What the task asks:
Find and return every line of the data that contains the word "name".

#####

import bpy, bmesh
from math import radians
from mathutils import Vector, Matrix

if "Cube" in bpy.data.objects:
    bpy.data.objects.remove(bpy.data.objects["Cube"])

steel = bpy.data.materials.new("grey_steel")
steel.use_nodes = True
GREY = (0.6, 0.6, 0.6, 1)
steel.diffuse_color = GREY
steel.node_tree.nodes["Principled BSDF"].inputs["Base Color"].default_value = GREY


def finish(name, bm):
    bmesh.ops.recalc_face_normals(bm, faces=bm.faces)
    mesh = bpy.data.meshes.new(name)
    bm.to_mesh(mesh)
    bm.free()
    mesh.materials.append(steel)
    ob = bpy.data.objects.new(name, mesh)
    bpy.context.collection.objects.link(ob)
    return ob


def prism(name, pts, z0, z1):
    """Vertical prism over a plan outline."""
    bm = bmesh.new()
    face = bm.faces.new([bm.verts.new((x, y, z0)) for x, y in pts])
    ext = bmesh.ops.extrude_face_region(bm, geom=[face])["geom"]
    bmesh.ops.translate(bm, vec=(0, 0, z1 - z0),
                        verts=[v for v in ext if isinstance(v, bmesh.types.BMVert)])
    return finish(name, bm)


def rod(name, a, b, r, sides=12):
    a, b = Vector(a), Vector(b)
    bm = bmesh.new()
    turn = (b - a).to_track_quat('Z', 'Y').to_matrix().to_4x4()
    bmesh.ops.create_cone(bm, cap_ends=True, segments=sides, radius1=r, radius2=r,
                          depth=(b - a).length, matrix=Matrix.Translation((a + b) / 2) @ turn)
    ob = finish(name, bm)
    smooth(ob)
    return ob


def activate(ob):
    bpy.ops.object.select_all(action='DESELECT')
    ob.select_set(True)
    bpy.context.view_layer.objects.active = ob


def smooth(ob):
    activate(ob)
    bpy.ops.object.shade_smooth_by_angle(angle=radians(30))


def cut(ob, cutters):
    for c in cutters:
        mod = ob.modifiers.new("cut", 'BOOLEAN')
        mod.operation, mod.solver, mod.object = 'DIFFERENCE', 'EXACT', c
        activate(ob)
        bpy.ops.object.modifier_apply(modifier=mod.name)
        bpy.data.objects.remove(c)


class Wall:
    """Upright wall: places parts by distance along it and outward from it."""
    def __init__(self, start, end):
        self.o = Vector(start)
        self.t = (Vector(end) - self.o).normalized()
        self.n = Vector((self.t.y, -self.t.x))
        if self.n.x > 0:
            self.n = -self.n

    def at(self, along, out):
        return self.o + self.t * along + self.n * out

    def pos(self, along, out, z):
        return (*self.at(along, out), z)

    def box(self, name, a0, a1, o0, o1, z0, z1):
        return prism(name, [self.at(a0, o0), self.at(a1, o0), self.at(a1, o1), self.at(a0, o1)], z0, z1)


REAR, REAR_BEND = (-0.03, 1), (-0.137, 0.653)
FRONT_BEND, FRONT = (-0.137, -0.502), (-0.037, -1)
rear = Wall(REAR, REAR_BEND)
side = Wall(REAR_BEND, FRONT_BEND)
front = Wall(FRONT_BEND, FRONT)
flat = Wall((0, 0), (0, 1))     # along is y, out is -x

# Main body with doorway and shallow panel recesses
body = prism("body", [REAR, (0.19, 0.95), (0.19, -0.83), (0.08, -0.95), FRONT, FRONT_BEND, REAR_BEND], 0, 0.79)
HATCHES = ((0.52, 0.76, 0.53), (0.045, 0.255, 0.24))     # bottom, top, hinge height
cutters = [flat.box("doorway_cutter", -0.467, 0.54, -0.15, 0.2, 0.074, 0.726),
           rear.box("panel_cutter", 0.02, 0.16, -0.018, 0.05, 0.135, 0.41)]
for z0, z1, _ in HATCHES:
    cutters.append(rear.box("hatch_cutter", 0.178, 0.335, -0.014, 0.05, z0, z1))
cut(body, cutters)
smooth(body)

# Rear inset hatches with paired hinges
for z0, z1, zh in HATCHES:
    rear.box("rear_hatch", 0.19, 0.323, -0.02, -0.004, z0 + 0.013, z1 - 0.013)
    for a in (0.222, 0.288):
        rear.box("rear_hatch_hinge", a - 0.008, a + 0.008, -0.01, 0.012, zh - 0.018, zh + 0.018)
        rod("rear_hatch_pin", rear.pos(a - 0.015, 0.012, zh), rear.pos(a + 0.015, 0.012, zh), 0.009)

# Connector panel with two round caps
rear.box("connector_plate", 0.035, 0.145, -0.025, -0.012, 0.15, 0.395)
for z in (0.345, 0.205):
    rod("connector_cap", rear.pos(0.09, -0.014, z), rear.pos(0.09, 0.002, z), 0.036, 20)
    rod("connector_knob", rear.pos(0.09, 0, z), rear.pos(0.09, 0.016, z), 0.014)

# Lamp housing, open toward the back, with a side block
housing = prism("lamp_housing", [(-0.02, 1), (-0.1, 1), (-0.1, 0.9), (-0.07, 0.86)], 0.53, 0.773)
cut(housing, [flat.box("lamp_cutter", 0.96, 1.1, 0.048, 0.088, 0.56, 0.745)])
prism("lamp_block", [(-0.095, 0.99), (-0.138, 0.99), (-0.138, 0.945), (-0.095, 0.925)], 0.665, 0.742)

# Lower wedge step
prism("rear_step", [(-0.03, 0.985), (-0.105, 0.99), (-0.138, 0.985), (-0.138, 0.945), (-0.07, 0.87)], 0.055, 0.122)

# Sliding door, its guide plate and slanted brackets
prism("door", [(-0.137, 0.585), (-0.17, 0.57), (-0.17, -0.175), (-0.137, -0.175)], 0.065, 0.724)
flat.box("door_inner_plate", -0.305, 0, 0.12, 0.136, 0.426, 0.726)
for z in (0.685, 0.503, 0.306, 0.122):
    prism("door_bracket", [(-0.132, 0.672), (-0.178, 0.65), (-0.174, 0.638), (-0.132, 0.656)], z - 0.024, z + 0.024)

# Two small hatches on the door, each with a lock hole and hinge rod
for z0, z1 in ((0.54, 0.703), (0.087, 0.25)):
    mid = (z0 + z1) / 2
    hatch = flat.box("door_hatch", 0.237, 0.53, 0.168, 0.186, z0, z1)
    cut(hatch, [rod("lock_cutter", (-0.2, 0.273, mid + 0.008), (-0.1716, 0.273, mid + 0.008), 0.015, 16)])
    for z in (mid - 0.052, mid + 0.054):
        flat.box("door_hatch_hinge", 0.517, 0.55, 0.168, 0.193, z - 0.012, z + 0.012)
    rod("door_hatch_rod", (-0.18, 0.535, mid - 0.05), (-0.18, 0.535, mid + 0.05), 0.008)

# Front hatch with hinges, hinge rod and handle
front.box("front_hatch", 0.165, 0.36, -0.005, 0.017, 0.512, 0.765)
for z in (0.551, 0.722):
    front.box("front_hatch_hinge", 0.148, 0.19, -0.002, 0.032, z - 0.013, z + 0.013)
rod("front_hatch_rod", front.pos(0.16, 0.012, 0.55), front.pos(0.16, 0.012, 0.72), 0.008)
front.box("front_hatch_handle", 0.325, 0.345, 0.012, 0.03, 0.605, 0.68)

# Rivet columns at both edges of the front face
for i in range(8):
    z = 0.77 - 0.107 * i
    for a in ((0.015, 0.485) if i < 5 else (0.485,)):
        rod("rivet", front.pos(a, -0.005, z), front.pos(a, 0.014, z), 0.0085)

#####

Worked solution:
def finish(name, bm):
    mesh = bpy.data.meshes.new(name)
    ob = bpy.data.objects.new(name, mesh)
def prism(name, pts, z0, z1):
    return finish(name, bm)
def rod(name, a, b, r, sides=12):
    ob = finish(name, bm)
        bpy.ops.object.modifier_apply(modifier=mod.name)
    def box(self, name, a0, a1, o0, o1, z0, z1):
        return prism(name, [self.at(a0, o0), self.at(a1, o0), self.at(a1, o1), self.at(a0, o1)], z0, z1)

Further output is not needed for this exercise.